MATERIAL FOR THIS TASK below:

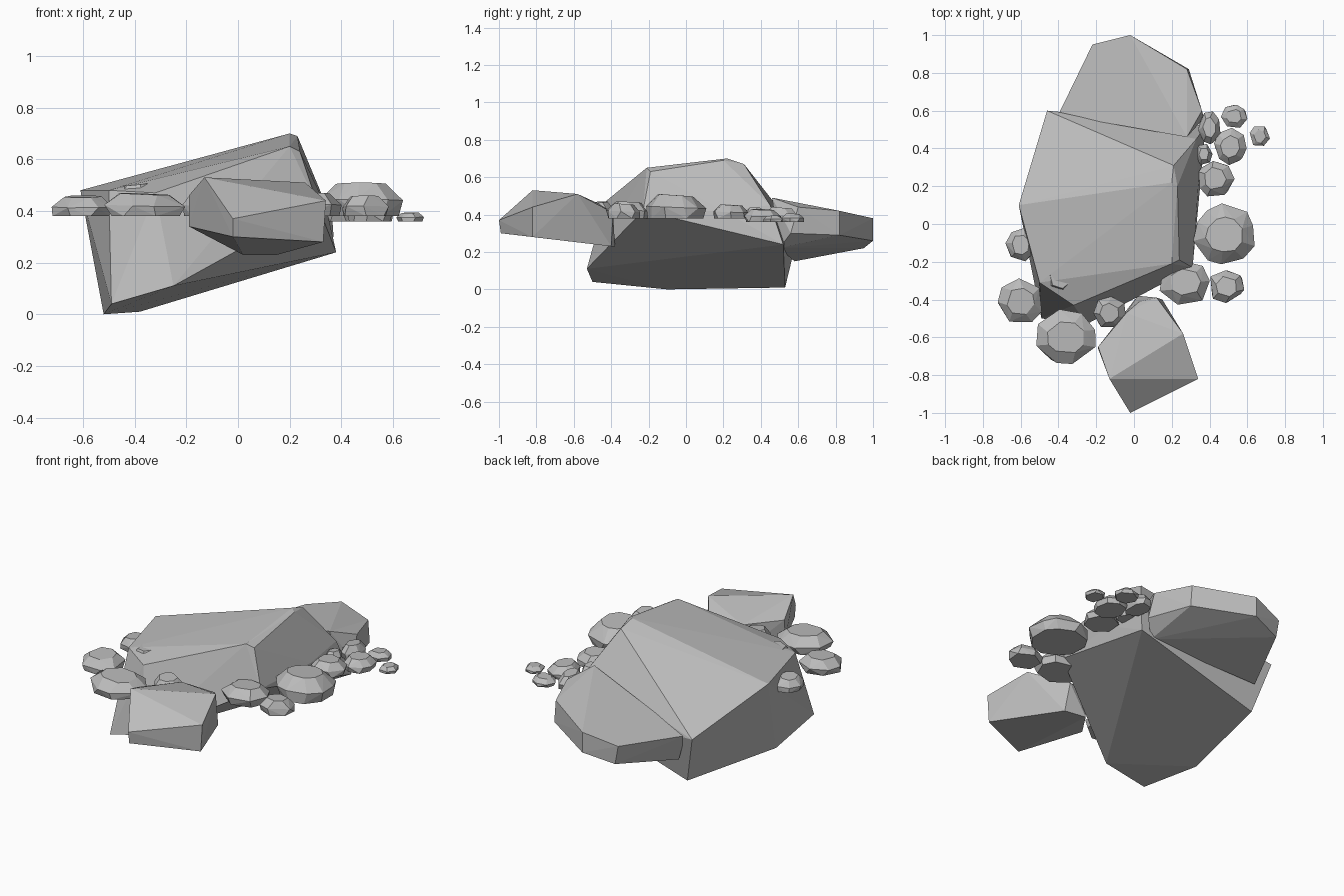
import bpy
import bmesh
import random
from math import sin, cos, tau

random.seed(4)

default_cube = bpy.data.objects.get("Cube")
if default_cube:
    bpy.data.objects.remove(default_cube, do_unlink=True)

# One plain stone colour for everything
stone = bpy.data.materials.new("grey stone")
stone.use_nodes = True
stone_colour = (.5, .5, .5, 1)
stone.diffuse_color = stone_colour
shader = next(node for node in stone.node_tree.nodes if node.type == "BSDF_PRINCIPLED")
shader.inputs["Base Color"].default_value = stone_colour
shader.inputs["Roughness"].default_value = .9


def make_rock(name, corners):
    """Wrap a set of corner points in a faceted convex stone."""
    mesh = bpy.data.meshes.new(name)
    rock = bpy.data.objects.new(name, mesh)
    bpy.context.collection.objects.link(rock)
    bm = bmesh.new()
    for corner in corners:
        bm.verts.new(corner)
    hull = bmesh.ops.convex_hull(bm, input=bm.verts[:])
    unused = {item for item in hull["geom_interior"] + hull["geom_unused"]
              if isinstance(item, bmesh.types.BMVert)}
    bmesh.ops.delete(bm, geom=list(unused), context="VERTS")
    bmesh.ops.dissolve_limit(bm, angle_limit=.03, verts=bm.verts[:], edges=bm.edges[:])
    bmesh.ops.recalc_face_normals(bm, faces=bm.faces[:])
    bm.to_mesh(mesh)
    bm.free()
    mesh.materials.append(stone)
    return rock


def make_pebble(name, centre, radius, bottom, top, sides=7):
    """Flat-bottomed pebble: base ring, wider belt and a small tilted cap."""
    phase = random.uniform(0, tau)
    height = top - bottom
    corners = []
    for level, spread in ((0, .92), (.45, 1), (.95, .6)):
        for i in range(sides):
            angle = phase + tau * (i + random.uniform(-.2, .2)) / sides
            reach = spread * random.uniform(.94, 1.04)
            lift = level + (.05 * cos(angle - phase) if level else 0)
            corners.append((centre[0] + radius[0] * reach * cos(angle),
                            centre[1] + radius[1] * reach * sin(angle),
                            bottom + height * lift))
    return make_rock(name, corners)


# Large tilted boulder: crown, shoulder, then underside
crown = [(.2, -.21, .65), (.24, -.19, .63), (.2, .22, .7), (.23, .2, .69),
         (.21, .31, .67), (-.61, .1, .48), (-.5, -.31, .48), (-.32, -.43, .47)]
shoulder = [(-.46, .6, .3), (.31, -.23, .42), (.34, .2, .42), (.33, .45, .45)]
underside = [(-.38, .53, .01), (-.52, -.1, 0), (-.49, -.5, .04),
             (-.25, -.53, .11), (.38, .52, .24)]
make_rock("main_boulder", crown + shoulder + underside)

# Low slab leaning behind the boulder
slab_top = [(-.4, .58, .3), (.28, .46, .49), (-.02, 1, .38),
            (-.22, .95, .33), (.28, .82, .42), (.36, .6, .44)]
slab_base = [(-.36, .58, .15), (-.2, .95, .22), (-.02, 1, .26),
             (.29, .82, .29), (.37, .56, .3), (.3, .5, .22)]
make_rock("back_slab", slab_top + slab_base)

# Angular block lying in front
block_top = [(-.13, -.82, .53), (.26, -.58, .51), (-.02, -1, .37), (.34, -.82, .44),
             (-.19, -.65, .46), (-.04, -.47, .46), (.03, -.41, .41), (.12, -.39, .41)]
block_base = [(-.19, -.66, .34), (-.02, -.99, .3), (.33, -.82, .28),
              (.15, -.4, .23), (.02, -.38, .23)]
make_rock("front_block", block_top + block_base)

# Pebbles around the left of the boulder and along its front
ground = .38
make_pebble("outer_corner_pebble", (-.6, -.41), (.125, .12), ground, .46)
make_pebble("front_corner_pebble", (-.36, -.6), (.165, .15), ground, .47, sides=8)
make_pebble("front_gap_pebble", (-.13, -.47), (.09, .09), ground, .47)
make_pebble("perched_pebble", (-.39, -.28), (.1, .1), ground, .51)
make_pebble("side_pebble", (-.6, -.11), (.08, .09), ground, .45)

# Pebbles along the opposite side
make_pebble("near_side_pebble", (.27, -.31), (.14, .12), ground, .47)
make_pebble("small_side_pebble", (.49, -.33), (.1, .09), ground, .46, sides=6)
make_pebble("large_side_pebble", (.48, -.055), (.165, .16), ground, .51, sides=10)
make_pebble("middle_side_pebble", (.43, .24), (.1, .1), ground, .455)
make_pebble("wedged_pebble", (.37, .37), (.045, .06), ground, .44, sides=6)

# Tiny scattered stones trailing off at the back
low_ground = .36
make_pebble("tucked_stone", (.4, .51), (.06, .09), low_ground, .44)
make_pebble("round_stone", (.51, .41), (.085, .1), low_ground, .43, sides=8)
make_pebble("far_stone", (.53, .57), (.07, .065), low_ground, .405)
make_pebble("outlying_stone", (.665, .465), (.055, .06), low_ground, .395, sides=6)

End of MATERIAL FOR THIS TASK.

* **WHAT IS EXPECTED**: An exact restatement of every record is required. Omit the images.

* **RESPONSE BELOW**:
import bpy
import bmesh
import random
from math import sin, cos, tau

random.seed(4)

default_cube = bpy.data.objects.get("Cube")
if default_cube:
    bpy.data.objects.remove(default_cube, do_unlink=True)

# One plain stone colour for everything
stone = bpy.data.materials.new("grey stone")
stone.use_nodes = True
stone_colour = (.5, .5, .5, 1)
stone.diffuse_color = stone_colour
shader = next(node for node in stone.node_tree.nodes if node.type == "BSDF_PRINCIPLED")
shader.inputs["Base Color"].default_value = stone_colour
shader.inputs["Roughness"].default_value = .9


def make_rock(name, corners):
    """Wrap a set of corner points in a faceted convex stone."""
    mesh = bpy.data.meshes.new(name)
    rock = bpy.data.objects.new(name, mesh)
    bpy.context.collection.objects.link(rock)
    bm = bmesh.new()
    for corner in corners:
        bm.verts.new(corner)
    hull = bmesh.ops.convex_hull(bm, input=bm.verts[:])
    unused = {item for item in hull["geom_interior"] + hull["geom_unused"]
              if isinstance(item, bmesh.types.BMVert)}
    bmesh.ops.delete(bm, geom=list(unused), context="VERTS")
    bmesh.ops.dissolve_limit(bm, angle_limit=.03, verts=bm.verts[:], edges=bm.edges[:])
    bmesh.ops.recalc_face_normals(bm, faces=bm.faces[:])
    bm.to_mesh(mesh)
    bm.free()
    mesh.materials.append(stone)
    return rock


def make_pebble(name, centre, radius, bottom, top, sides=7):
    """Flat-bottomed pebble: base ring, wider belt and a small tilted cap."""
    phase = random.uniform(0, tau)
    height = top - bottom
    corners = []
    for level, spread in ((0, .92), (.45, 1), (.95, .6)):
        for i in range(sides):
            angle = phase + tau * (i + random.uniform(-.2, .2)) / sides
            reach = spread * random.uniform(.94, 1.04)
            lift = level + (.05 * cos(angle - phase) if level else 0)
            corners.append((centre[0] + radius[0] * reach * cos(angle),
                            centre[1] + radius[1] * reach * sin(angle),
                            bottom + height * lift))
    return make_rock(name, corners)


# Large tilted boulder: crown, shoulder, then underside
crown = [(.2, -.21, .65), (.24, -.19, .63), (.2, .22, .7), (.23, .2, .69),
         (.21, .31, .67), (-.61, .1, .48), (-.5, -.31, .48), (-.32, -.43, .47)]
shoulder = [(-.46, .6, .3), (.31, -.23, .42), (.34, .2, .42), (.33, .45, .45)]
underside = [(-.38, .53, .01), (-.52, -.1, 0), (-.49, -.5, .04),
             (-.25, -.53, .11), (.38, .52, .24)]
make_rock("main_boulder", crown + shoulder + underside)

# Low slab leaning behind the boulder
slab_top = [(-.4, .58, .3), (.28, .46, .49), (-.02, 1, .38),
            (-.22, .95, .33), (.28, .82, .42), (.36, .6, .44)]
slab_base = [(-.36, .58, .15), (-.2, .95, .22), (-.02, 1, .26),
             (.29, .82, .29), (.37, .56, .3), (.3, .5, .22)]
make_rock("back_slab", slab_top + slab_base)

# Angular block lying in front
block_top = [(-.13, -.82, .53), (.26, -.58, .51), (-.02, -1, .37), (.34, -.82, .44),
             (-.19, -.65, .46), (-.04, -.47, .46), (.03, -.41, .41), (.12, -.39, .41)]
block_base = [(-.19, -.66, .34), (-.02, -.99, .3), (.33, -.82, .28),
              (.15, -.4, .23), (.02, -.38, .23)]
make_rock("front_block", block_top + block_base)

# Pebbles around the left of the boulder and along its front
ground = .38
make_pebble("outer_corner_pebble", (-.6, -.41), (.125, .12), ground, .46)
make_pebble("front_corner_pebble", (-.36, -.6), (.165, .15), ground, .47, sides=8)
make_pebble("front_gap_pebble", (-.13, -.47), (.09, .09), ground, .47)
make_pebble("perched_pebble", (-.39, -.28), (.1, .1), ground, .51)
make_pebble("side_pebble", (-.6, -.11), (.08, .09), ground, .45)

# Pebbles along the opposite side
make_pebble("near_side_pebble", (.27, -.31), (.14, .12), ground, .47)
make_pebble("small_side_pebble", (.49, -.33), (.1, .09), ground, .46, sides=6)
make_pebble("large_side_pebble", (.48, -.055), (.165, .16), ground, .51, sides=10)
make_pebble("middle_side_pebble", (.43, .24), (.1, .1), ground, .455)
make_pebble("wedged_pebble", (.37, .37), (.045, .06), ground, .44, sides=6)

# Tiny scattered stones trailing off at the back
low_ground = .36
make_pebble("tucked_stone", (.4, .51), (.06, .09), low_ground, .44)
make_pebble("round_stone", (.51, .41), (.085, .1), low_ground, .43, sides=8)
make_pebble("far_stone", (.53, .57), (.07, .065), low_ground, .405)
make_pebble("outlying_stone", (.665, .465), (.055, .06), low_ground, .395, sides=6)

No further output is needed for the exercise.